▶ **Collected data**
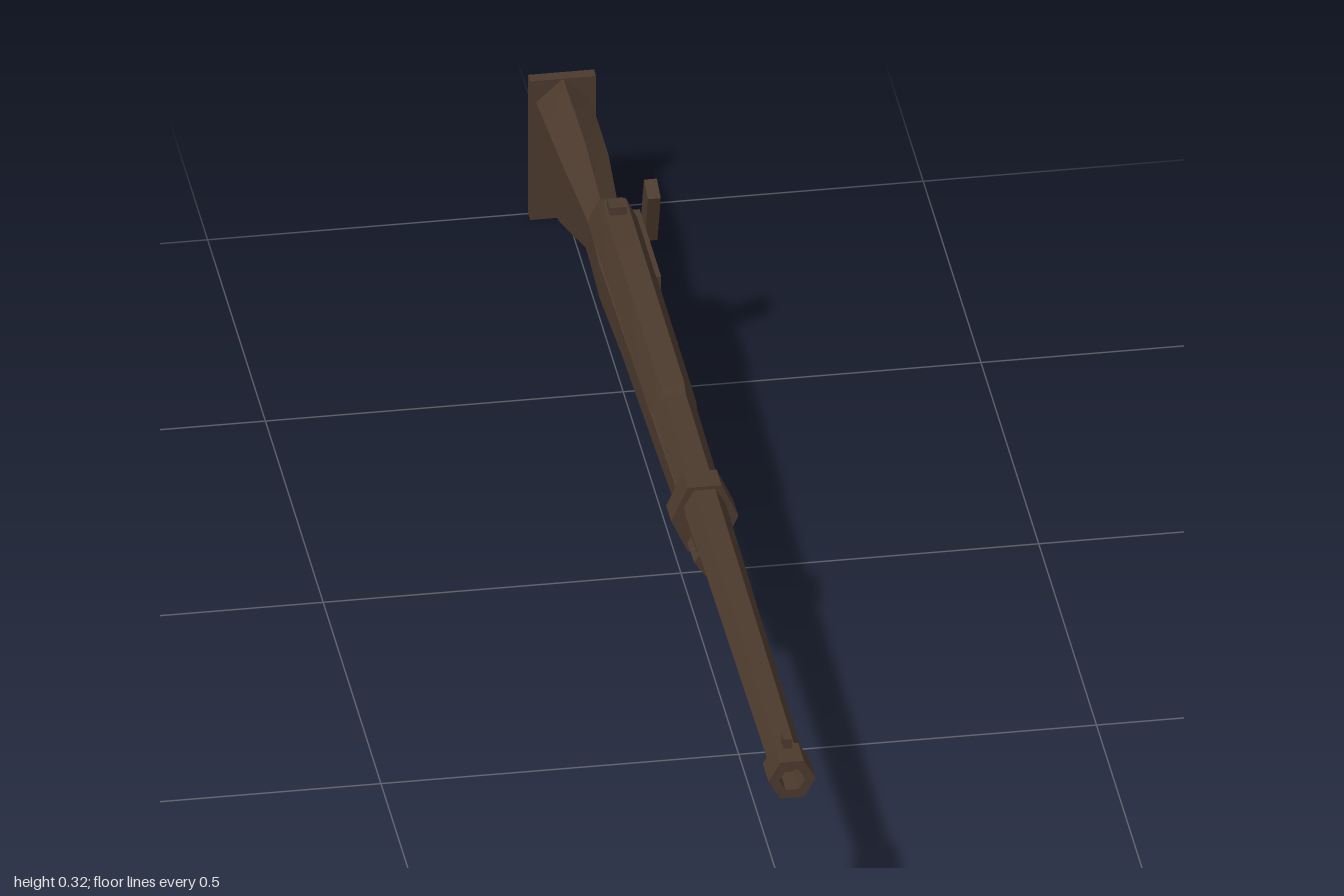
import * as THREE from 'three';
import { toCreasedNormals } from 'three/addons/utils/BufferGeometryUtils.js';

const walnut = new THREE.MeshStandardMaterial({ color: 0x4c3a2d });
walnut.name = 'dark walnut';

// Unit outlines: x in half-widths, y from 0 (bottom) to 1 (top), counter-clockwise
const FLAT = [[1, 0.5], [0.5, 1], [-0.5, 1], [-1, 0.5], [-0.5, 0], [0.5, 0]];
const POINTED = [[0, 0], [1, 0.25], [1, 0.84], [0, 1], [-1, 0.84], [-1, 0.25]];

// Joins sections [z, bottom, top, halfWidth, bottomShift] listed from back to front
function loft(outline, sections, crease = 0.3) {
  const n = outline.length, pos = [], idx = [];
  for (const [z, lo, hi, w, shift = 0] of sections)
    for (const [x, t] of outline) pos.push(x * w, lo + (hi - lo) * t, z + shift * (1 - t));
  for (let s = 0; s < sections.length - 1; s++)
    for (let j = 0; j < n; j++) {
      const a = s * n + j, b = s * n + (j + 1) % n;
      idx.push(a, b, b + n, a, b + n, a + n);
    }
  const last = (sections.length - 1) * n;
  for (let j = 1; j < n - 1; j++) {
    idx.push(0, j + 1, j);
    idx.push(last, last + j, last + j + 1);
  }
  const g = new THREE.BufferGeometry();
  g.setAttribute('position', new THREE.Float32BufferAttribute(pos, 3));
  g.setIndex(idx);
  return toCreasedNormals(g, crease);
}

function hexPath(Type, r) {
  const p = new Type();
  for (let i = 0; i < 6; i++) {
    const a = i * Math.PI / 3;
    p[i ? 'lineTo' : 'moveTo'](r * Math.cos(a), r * Math.sin(a));
  }
  p.closePath();
  return p;
}

export function createModel() {
  const model = new THREE.Group();
  const body = new THREE.Group();
  body.name = 'longGun';
  body.position.x = -0.006;
  model.add(body);

  const add = (name, geometry, x = 0, y = 0, z = 0) => {
    const m = new THREE.Mesh(geometry, walnut);
    m.name = name;
    m.position.set(x, y, z);
    body.add(m);
    return m;
  };
  const box = (name, w, h, d, x, y, z) => add(name, new THREE.BoxGeometry(w, h, d), x, y, z);

  // Tapered six-sided barrel and the thicker rear section
  add('barrel', loft(FLAT, [[-0.55, 0.222, 0.276, 0.031], [0, 0.224, 0.276, 0.031], [0.952, 0.229, 0.271, 0.025]]));
  add('receiver', loft(FLAT, [[-0.57, 0.215, 0.27, 0.03], [-0.545, 0.21, 0.282, 0.035],
    [-0.04, 0.215, 0.281, 0.034], [-0.015, 0.224, 0.276, 0.031]]));

  // Hollow muzzle collar
  const collar = hexPath(THREE.Shape, 0.033);
  collar.holes.push(hexPath(THREE.Path, 0.018));
  add('muzzle', new THREE.ExtrudeGeometry(collar, { depth: 0.05, bevelEnabled: false }), 0, 0.25, 0.95);

  // Sights
  box('frontSight', 0.012, 0.026, 0.022, 0, 0.28, 0.952);
  box('rearSight', 0.024, 0.018, 0.025, 0, 0.285, -0.515);

  // Stock from butt to forend
  add('stock', loft(POINTED, [
    [-0.985, 0.008, 0.222, 0.038, 0.02],
    [-0.8, 0.058, 0.23, 0.034],
    [-0.64, 0.132, 0.215, 0.024],
    [-0.57, 0.142, 0.235, 0.028],
    [-0.45, 0.16, 0.25, 0.035],
    [-0.27, 0.182, 0.25, 0.034],
    [0.0, 0.19, 0.25, 0.031],
    [0.34, 0.2, 0.245, 0.026],
  ], 0.5));
  box('buttPlate', 0.092, 0.222, 0.018, 0, 0.111, -0.991);

  // Barrel band and forend cap
  add('barrelBand', loft(FLAT, [[0.2, 0.178, 0.28, 0.047], [0.243, 0.178, 0.28, 0.047]]));
  add('forendCap', loft(FLAT, [[0.295, 0.199, 0.248, 0.033], [0.35, 0.2, 0.247, 0.032]]));

  // Side plate and tilted hammer
  box('lockPlate', 0.012, 0.048, 0.185, 0.034, 0.226, -0.475);
  const hammer = box('hammer', 0.018, 0.088, 0.036, 0.049, 0.271, -0.528);
  hammer.rotation.x = 0.33;

  // Trigger guard loop and trigger
  const guardPath = new THREE.CurvePath();
  const pts = [[0.158, -0.45], [0.138, -0.467], [0.117, -0.487], [0.114, -0.522], [0.13, -0.547], [0.155, -0.552]]
    .map(([y, z]) => new THREE.Vector3(0, y, z));
  for (let i = 1; i < pts.length; i++) guardPath.add(new THREE.LineCurve3(pts[i - 1], pts[i]));
  add('triggerGuard', toCreasedNormals(new THREE.TubeGeometry(guardPath, 15, 0.006, 4), 0.5));
  box('trigger', 0.006, 0.03, 0.008, 0, 0.143, -0.51);

  return model;
}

▶ **AIM OF THE EXERCISE**
Output the entries above verbatim, with no picture included.

▶ **REPLY TO THE TASK**
import * as THREE from 'three';
import { toCreasedNormals } from 'three/addons/utils/BufferGeometryUtils.js';

const walnut = new THREE.MeshStandardMaterial({ color: 0x4c3a2d });
walnut.name = 'dark walnut';

// Unit outlines: x in half-widths, y from 0 (bottom) to 1 (top), counter-clockwise
const FLAT = [[1, 0.5], [0.5, 1], [-0.5, 1], [-1, 0.5], [-0.5, 0], [0.5, 0]];
const POINTED = [[0, 0], [1, 0.25], [1, 0.84], [0, 1], [-1, 0.84], [-1, 0.25]];

// Joins sections [z, bottom, top, halfWidth, bottomShift] listed from back to front
function loft(outline, sections, crease = 0.3) {
  const n = outline.length, pos = [], idx = [];
  for (const [z, lo, hi, w, shift = 0] of sections)
    for (const [x, t] of outline) pos.push(x * w, lo + (hi - lo) * t, z + shift * (1 - t));
  for (let s = 0; s < sections.length - 1; s++)
    for (let j = 0; j < n; j++) {
      const a = s * n + j, b = s * n + (j + 1) % n;
      idx.push(a, b, b + n, a, b + n, a + n);
    }
  const last = (sections.length - 1) * n;
  for (let j = 1; j < n - 1; j++) {
    idx.push(0, j + 1, j);
    idx.push(last, last + j, last + j + 1);
  }
  const g = new THREE.BufferGeometry();
  g.setAttribute('position', new THREE.Float32BufferAttribute(pos, 3));
  g.setIndex(idx);
  return toCreasedNormals(g, crease);
}

function hexPath(Type, r) {
  const p = new Type();
  for (let i = 0; i < 6; i++) {
    const a = i * Math.PI / 3;
    p[i ? 'lineTo' : 'moveTo'](r * Math.cos(a), r * Math.sin(a));
  }
  p.closePath();
  return p;
}

export function createModel() {
  const model = new THREE.Group();
  const body = new THREE.Group();
  body.name = 'longGun';
  body.position.x = -0.006;
  model.add(body);

  const add = (name, geometry, x = 0, y = 0, z = 0) => {
    const m = new THREE.Mesh(geometry, walnut);
    m.name = name;
    m.position.set(x, y, z);
    body.add(m);
    return m;
  };
  const box = (name, w, h, d, x, y, z) => add(name, new THREE.BoxGeometry(w, h, d), x, y, z);

  // Tapered six-sided barrel and the thicker rear section
  add('barrel', loft(FLAT, [[-0.55, 0.222, 0.276, 0.031], [0, 0.224, 0.276, 0.031], [0.952, 0.229, 0.271, 0.025]]));
  add('receiver', loft(FLAT, [[-0.57, 0.215, 0.27, 0.03], [-0.545, 0.21, 0.282, 0.035],
    [-0.04, 0.215, 0.281, 0.034], [-0.015, 0.224, 0.276, 0.031]]));

  // Hollow muzzle collar
  const collar = hexPath(THREE.Shape, 0.033);
  collar.holes.push(hexPath(THREE.Path, 0.018));
  add('muzzle', new THREE.ExtrudeGeometry(collar, { depth: 0.05, bevelEnabled: false }), 0, 0.25, 0.95);

  // Sights
  box('frontSight', 0.012, 0.026, 0.022, 0, 0.28, 0.952);
  box('rearSight', 0.024, 0.018, 0.025, 0, 0.285, -0.515);

  // Stock from butt to forend
  add('stock', loft(POINTED, [
    [-0.985, 0.008, 0.222, 0.038, 0.02],
    [-0.8, 0.058, 0.23, 0.034],
    [-0.64, 0.132, 0.215, 0.024],
    [-0.57, 0.142, 0.235, 0.028],
    [-0.45, 0.16, 0.25, 0.035],
    [-0.27, 0.182, 0.25, 0.034],
    [0.0, 0.19, 0.25, 0.031],
    [0.34, 0.2, 0.245, 0.026],
  ], 0.5));
  box('buttPlate', 0.092, 0.222, 0.018, 0, 0.111, -0.991);

  // Barrel band and forend cap
  add('barrelBand', loft(FLAT, [[0.2, 0.178, 0.28, 0.047], [0.243, 0.178, 0.28, 0.047]]));
  add('forendCap', loft(FLAT, [[0.295, 0.199, 0.248, 0.033], [0.35, 0.2, 0.247, 0.032]]));

  // Side plate and tilted hammer
  box('lockPlate', 0.012, 0.048, 0.185, 0.034, 0.226, -0.475);
  const hammer = box('hammer', 0.018, 0.088, 0.036, 0.049, 0.271, -0.528);
  hammer.rotation.x = 0.33;

  // Trigger guard loop and trigger
  const guardPath = new THREE.CurvePath();
  const pts = [[0.158, -0.45], [0.138, -0.467], [0.117, -0.487], [0.114, -0.522], [0.13, -0.547], [0.155, -0.552]]
    .map(([y, z]) => new THREE.Vector3(0, y, z));
  for (let i = 1; i < pts.length; i++) guardPath.add(new THREE.LineCurve3(pts[i - 1], pts[i]));
  add('triggerGuard', toCreasedNormals(new THREE.TubeGeometry(guardPath, 15, 0.006, 4), 0.5));
  box('trigger', 0.006, 0.03, 0.008, 0, 0.143, -0.51);

  return model;
}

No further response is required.